  • Observe how space is being used, then act on it - the data we compiled for these spaces began as anecdotal evidence. Library staff members telling each other what they noticed in the building. Without open communication and a staff committed to constant improvement, this will be difficult.
  • Find allies where possible - this doesn't happen unless there are regular lines of communication between the library staff and the rest of campus. Keep your eyes and ears open, as well as at least part of your budget. Be part of the greater community, because you'll find something
  • Be the squeaky wheel - I've been pushy as a library director, and I'm sure there are lines that people think I've crossed. I understand that and I'm conscious of it, but at the same time, I want results. This isn't a science, and it's not even an art, but if you don't ask for something, you won't get it (lifehacker link). It helps that asking is easier if you have other campus organizations and institutions supporting the endeavor.

Monday, September 12, 2011

On Beer Snobbery, Part I

I've got another beer post up at, do check it out.

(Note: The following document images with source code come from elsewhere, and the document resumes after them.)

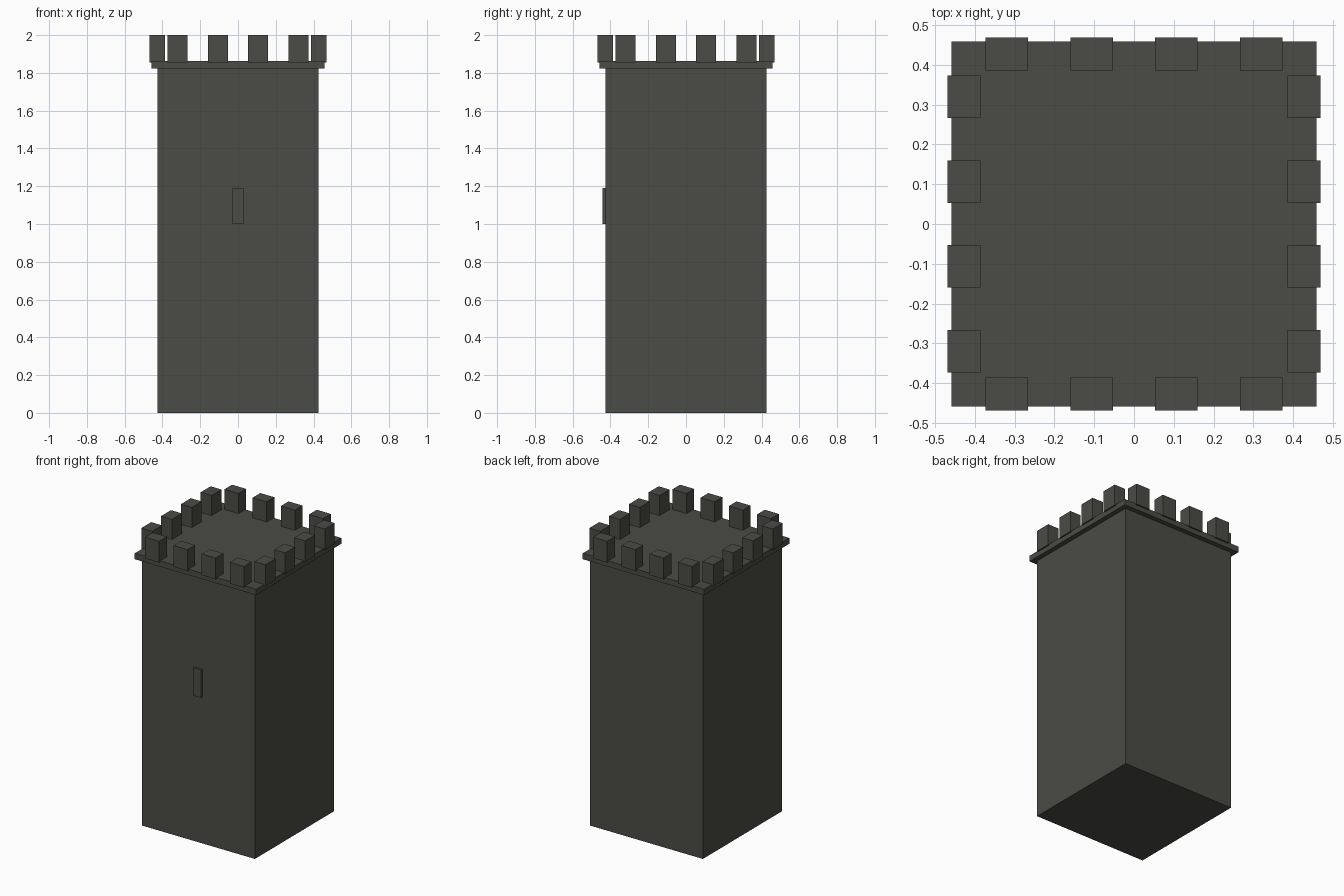
import bpy

if "Cube" in bpy.data.objects:
    bpy.data.objects.remove(bpy.data.objects["Cube"])

stone = bpy.data.materials.new("dark_stone")
stone.diffuse_color = (0.07, 0.07, 0.061, 1)
stone.use_nodes = True
stone.node_tree.nodes["Principled BSDF"].inputs["Base Color"].default_value = stone.diffuse_color


def box(name, x0, x1, y0, y1, z0, z1):
    """Axis-aligned box from its limits."""
    bpy.ops.mesh.primitive_cube_add(
        size=1, location=((x0 + x1) / 2, (y0 + y1) / 2, (z0 + z1) / 2))
    ob = bpy.context.object
    ob.name = name
    ob.scale = (x1 - x0, y1 - y0, z1 - z0)
    bpy.ops.object.transform_apply(location=False, rotation=False, scale=True)
    ob.data.materials.append(stone)
    return ob


BODY, LEDGE = 0.426, 0.459
OUTER, INNER = 0.469, 0.386      # merlon ring limits
HALF = 0.0533                    # half the merlon width

# tower shaft and overhanging ledge
box("tower_body", -BODY, BODY, -BODY, BODY, 0, 1.825)
box("ledge", -LEDGE, LEDGE, -LEDGE, LEDGE, 1.823, 1.863)

# raised window slit on the front
box("window_slit", -0.03, 0.03, -0.441, -BODY + 0.01, 1.0, 1.19)

# four merlons along each side
for i in range(4):
    c = (i - 1.5) * 0.2135
    for side, s in (("low", -1), ("high", 1)):
        a, b = sorted((s * INNER, s * OUTER))
        box(f"merlon_y_{side}_{i}", c - HALF, c + HALF, a, b, 1.855, 2.0)
        box(f"merlon_x_{side}_{i}", a, b, c - HALF, c + HALF, 1.855, 2.0)
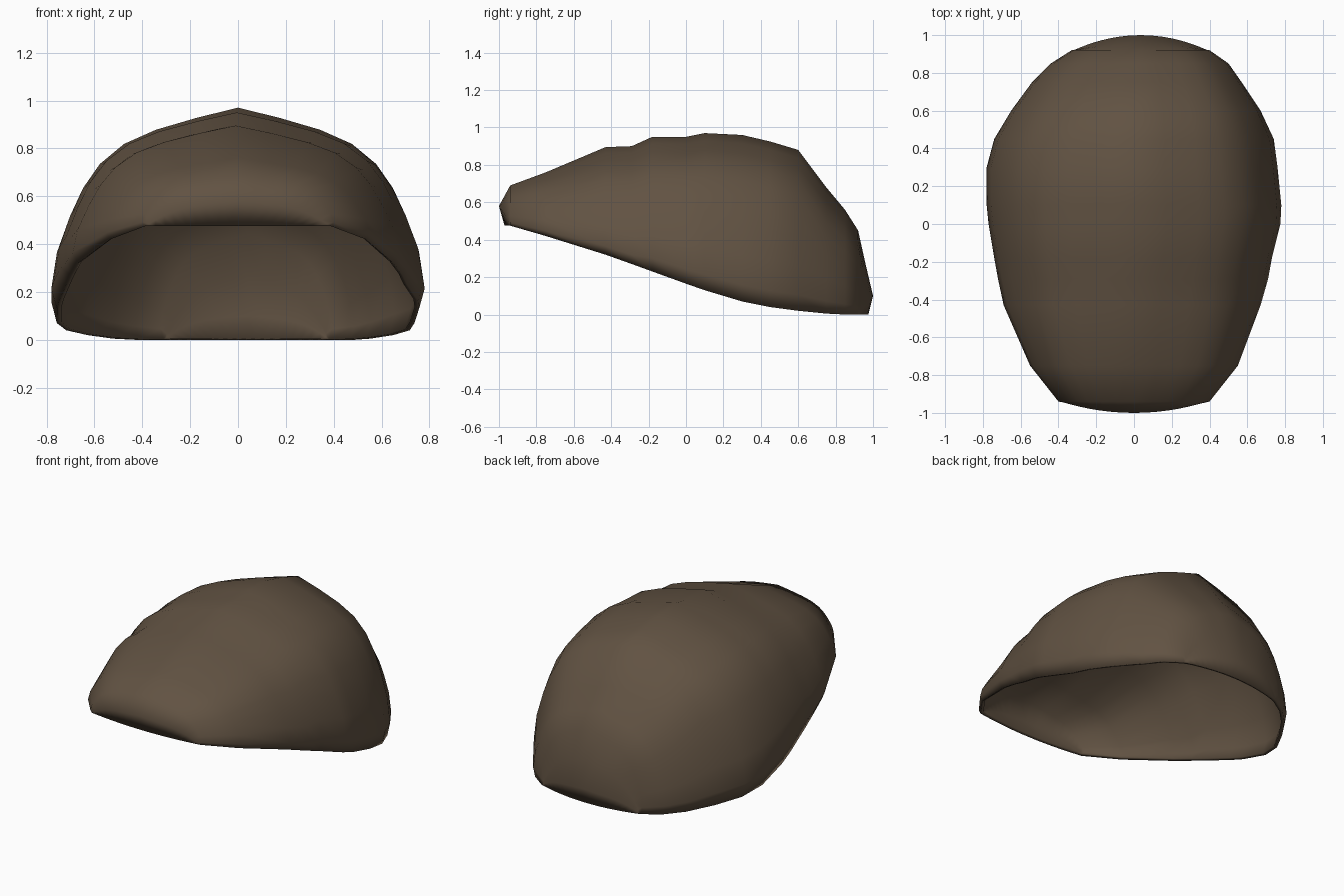
import bpy, bmesh

if "Cube" in bpy.data.objects:
    bpy.data.objects.remove(bpy.data.objects["Cube"])

# Stations along the shell: y, left x, right x, rim height, crown height, bow in y
STATIONS = [
    (-0.94, -0.40, 0.40, 0.475, 0.475, -0.03),
    (-0.94, -0.40, 0.40, 0.475, 0.58, -0.06),
    (-0.94, -0.40, 0.40, 0.475, 0.69, 0.0),
    (-0.75, -0.55, 0.55, 0.42, 0.76, 0),
    (-0.43, -0.69, 0.67, 0.32, 0.895, 0),
    (-0.29, -0.72, 0.71, 0.27, 0.90, 0),
    (-0.18, -0.74, 0.73, 0.23, 0.95, 0),
    (0.00, -0.77, 0.775, 0.165, 0.95, 0),
    (0.10, -0.78, 0.78, 0.13, 0.97, 0),
    (0.30, -0.78, 0.76, 0.07, 0.96, 0),
    (0.45, -0.74, 0.74, 0.04, 0.925, 0),
    (0.60, -0.65, 0.67, 0.02, 0.88, 0),
    (0.75, -0.54, 0.57, 0.005, 0.68, 0),
    (0.85, -0.44, 0.50, 0.00, 0.56, 0),
    (0.92, -0.33, 0.40, 0.00, 0.45, 0),
    (0.92, -0.33, 0.40, 0.00, 0.27, 0.04),
    (0.92, -0.33, 0.40, 0.00, 0.10, 0.08),
    (0.92, -0.33, 0.40, 0.00, 0.00, 0.055),
]

# Half of the arch section: fraction of half width, fraction of height
HALF = [(0.97, 0), (1, 0.10), (0.97, 0.28), (0.90, 0.46), (0.83, 0.60),
        (0.74, 0.72), (0.61, 0.82), (0.44, 0.89), (0.22, 0.95)]
ARCH = [(-u, f) for u, f in HALF] + [(0, 1)] + HALF[::-1]
N = len(ARCH) - 1

# Loft the arches into an open dome, with bowed end walls meeting the rim corners
bm = bmesh.new()
rows = []
for y, left, right, rim, crown, bow in STATIONS:
    mid, half = (left + right) / 2, (right - left) / 2
    power = 1.1 if y < -0.2 else 1.0
    row = []
    for i, (u, f) in enumerate(ARCH):
        even = 0.97 * (2 * i / N - 1)
        if bow:
            u = even if crown == rim else (u + even) / 2
        depth = bow * (1 - (u / 0.97) ** 2) if abs(u) < 0.97 else 0
        row.append(bm.verts.new((mid + half * u, y + depth,
                                 rim + (crown - rim) * f ** power)))
    rows.append(row)
for a, b in zip(rows, rows[1:]):
    for i in range(N):
        bm.faces.new((a[i], a[i + 1], b[i + 1], b[i]))
bmesh.ops.remove_doubles(bm, verts=bm.verts, dist=0.0005)
bmesh.ops.recalc_face_normals(bm, faces=bm.faces)
bm.normal_update()
# Make the crown face upward
if max(bm.faces, key=lambda f: f.calc_center_median().z).normal.z < 0:
    bmesh.ops.reverse_faces(bm, faces=bm.faces)
mesh = bpy.data.meshes.new("shell")
bm.to_mesh(mesh)
bm.free()
shell = bpy.data.objects.new("shell", mesh)
bpy.context.collection.objects.link(shell)

# Dark brown material
brown = bpy.data.materials.new("dark brown")
brown.diffuse_color = (0.12, 0.085, 0.055, 1)
brown.use_nodes = True
brown.node_tree.nodes["Principled BSDF"].inputs["Base Color"].default_value = brown.diffuse_color
mesh.materials.append(brown)

# Thin wall towards the inside
bpy.context.view_layer.objects.active = shell
shell.select_set(True)
bpy.ops.object.shade_smooth_by_angle(angle=1.05)
wall = shell.modifiers.new("wall", 'SOLIDIFY')
wall.thickness = 0.02
wall.offset = -1
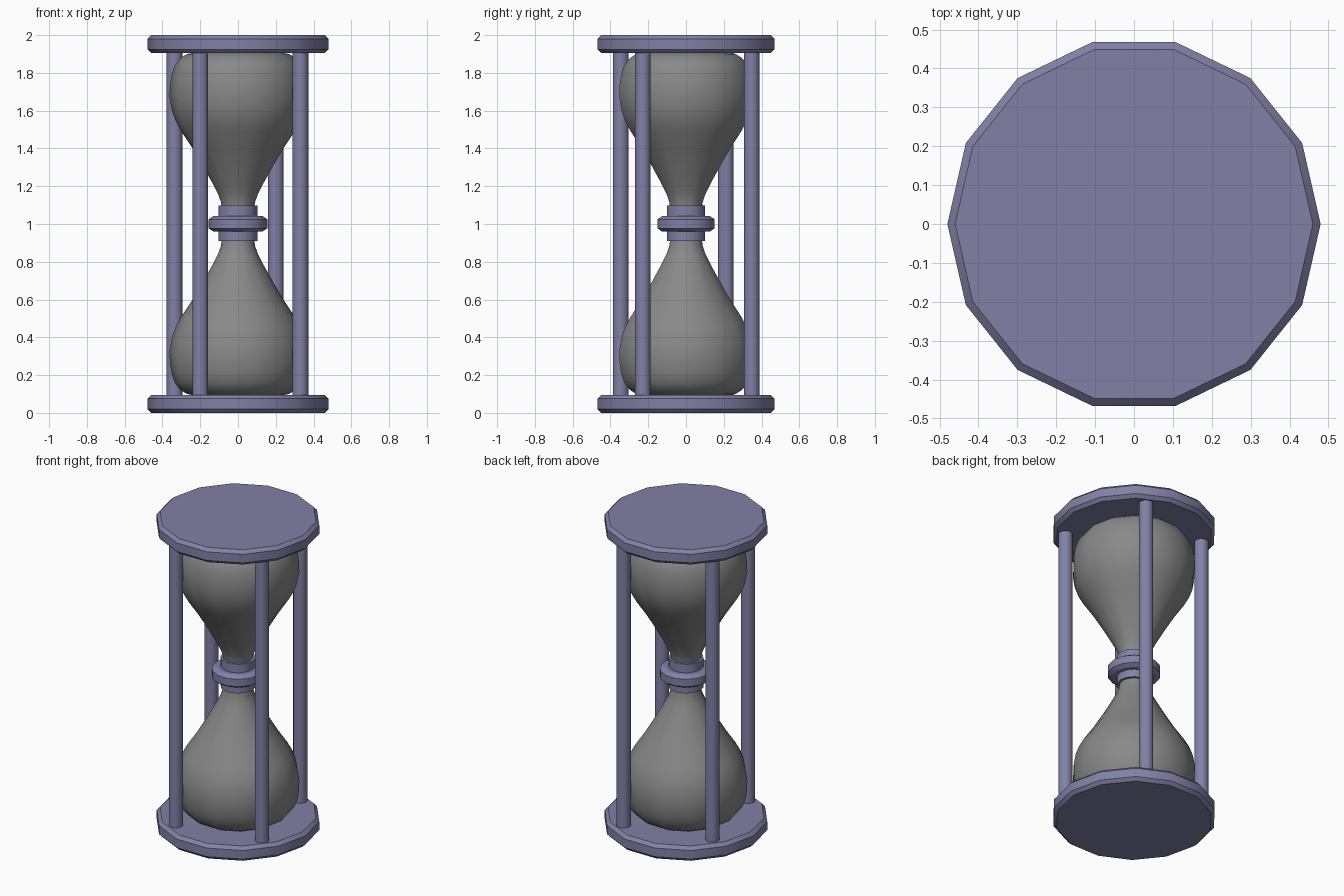
import bpy, bmesh
from math import sin, cos, tau, radians

if "Cube" in bpy.data.objects:
    bpy.data.objects.remove(bpy.data.objects["Cube"])

SIDES = 14


def material(name, color):
    mat = bpy.data.materials.new(name)
    mat.diffuse_color = (*color, 1)
    mat.use_nodes = True
    mat.node_tree.nodes["Principled BSDF"].inputs["Base Color"].default_value = mat.diffuse_color
    return mat


wood = material("violet_wood", (0.22, 0.22, 0.38))
glass = material("dark_glass", (0.25, 0.25, 0.25))


def lathe(name, profile, mat, center=(0, 0)):
    """Spin (radius, z) points around a vertical axis and cap both ends."""
    bm = bmesh.new()
    rings = [[bm.verts.new((r * cos(tau * i / SIDES), r * sin(tau * i / SIDES), z))
              for i in range(SIDES)] for r, z in profile]
    for a, b in zip(rings, rings[1:]):
        for i in range(SIDES):
            j = (i + 1) % SIDES
            bm.faces.new((a[i], a[j], b[j], b[i]))
    bm.faces.new(rings[0][::-1])
    bm.faces.new(rings[-1])
    bmesh.ops.recalc_face_normals(bm, faces=bm.faces)
    mesh = bpy.data.meshes.new(name)
    bm.to_mesh(mesh)
    bm.free()
    mesh.materials.append(mat)
    ob = bpy.data.objects.new(name, mesh)
    bpy.context.collection.objects.link(ob)
    ob.location = (*center, 0)
    bpy.ops.object.select_all(action='DESELECT')
    ob.select_set(True)
    bpy.context.view_layer.objects.active = ob
    bpy.ops.object.shade_smooth_by_angle(angle=radians(30))
    return ob


def flip(profile):
    """Mirror a profile about the waist at z = 1."""
    return [(r, 2 - z) for r, z in reversed(profile)]


# End plates with chamfered rims
plate = [(0.46, 0), (0.48, 0.02), (0.48, 0.075), (0.46, 0.095)]
lathe("base_plate", plate, wood)
lathe("top_plate", flip(plate), wood)

# Glass bulbs
bulb = [(0.22, 0.09), (0.27, 0.10), (0.305, 0.122), (0.335, 0.16), (0.352, 0.21),
        (0.361, 0.27), (0.362, 0.33), (0.35, 0.40), (0.33, 0.455), (0.30, 0.51),
        (0.24, 0.60), (0.187, 0.69), (0.137, 0.78), (0.106, 0.84), (0.09, 0.885),
        (0.085, 0.93)]
lathe("lower_bulb", bulb, glass)
lathe("upper_bulb", flip(bulb), glass)

# Waist collar and its chamfered ring
lathe("waist_collar", [(0.103, 0.91), (0.103, 1.097)], wood)
lathe("waist_ring", [(0.13, 0.96), (0.155, 0.977), (0.155, 1.025), (0.13, 1.042)], wood)

# Four posts
for k, c in enumerate([(-0.2, -0.345), (0.33, -0.228), (0.2, 0.348), (-0.336, 0.211)]):
    lathe(f"post_{k + 1}", [(0.042, 0.05), (0.042, 1.95)], wood, c)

I may be spending more time over there with beer-related content, but as always, I'll link to it over here. As the above title suggests, the post is about that line you can't always see, but you know you've crossed, when you engage in snobbish behavior.



Thursday, September 1, 2011

The Power is On!, or What failure looks like, and what it doesn’t

Due to Hurricane Irene, sometime between the close of business on Saturday and our opening on Sunday, the library lost power. Conferring with the powers that be and staff on the ground, we closed the building for Sunday, hoping that we could reopen in time for the start of the workweek and the second week of courses. So we waited. And waited. We were without power for about 80 hours, and this is what happened, and what we learned.

On Monday library staff were relocated to a basement classroom in another building. It seemed that nobody missed us. We had a few e-mails, but no walk-ins, nobody asking about reserve books, even. It looked like a failure; a library goes dark and nobody notices.

But the next day, after finally persuading the higher ups that we needed an all campus e-mail about the situation (??), and word got out. We had a few visitors in our new digs, and I lead an impromptu reference session on the steps of the library via a laptop and wifi. Our reference librarian visited the bookstore, where students asked about us and when the building might reopen.

Wednesday morning was slightly busier, and finally we got power back on Wednesday afternoon. The library is hopping, so I am happy.

We don’t do a lot of marketing here. We’re an academic library and there aren’t any public libraries within walking distance; students are somewhat stuck with us, which is a lousy choice of words, but it’s true. They’ll continue to use Google and Wikipedia first, and then the library databases a distant second, but I was struck by how quiet our makeshift library was while the power was out. I didn’t like it.

This situation became, for me, something of a test run. What might a library look like without books, without a building? We went to other locations on campus, we interacted with students in locations they wouldn’t expect to see us, like the dining hall, the bookstore, and even outside.

And so a power failure shed light on what were were and weren’t doing as a library, and as librarians. A marketing failure became an opportunity, one that we’ll continue to explore. On my shelf I have a few books on library marketing. It’s time to take a look at them.
  • Marketing Today’s Academic Library, Brian Mathews (2009)
  • The Accidental Library Marketer, Kathy Dempsy (2009)
  • Building Bridges, Monty McAdoo (2010)
  • Academic Library Outreach, Nancy Courtney, ed (2009)
Another failure was our disaster plan. Chiefly, we didn’t have one. We will now. Laptops with all the software we need, a projector, a power source, and if the building is safe (and it wasn’t for a time here, as the power surge damaged one of our air conditioning units, threatening a fire) we’ll close the stacks and retrieve books for patrons.

And so what began as a loss of power became something beneficial by exposing what needed to be done. It’s post hoc, but it’s a start.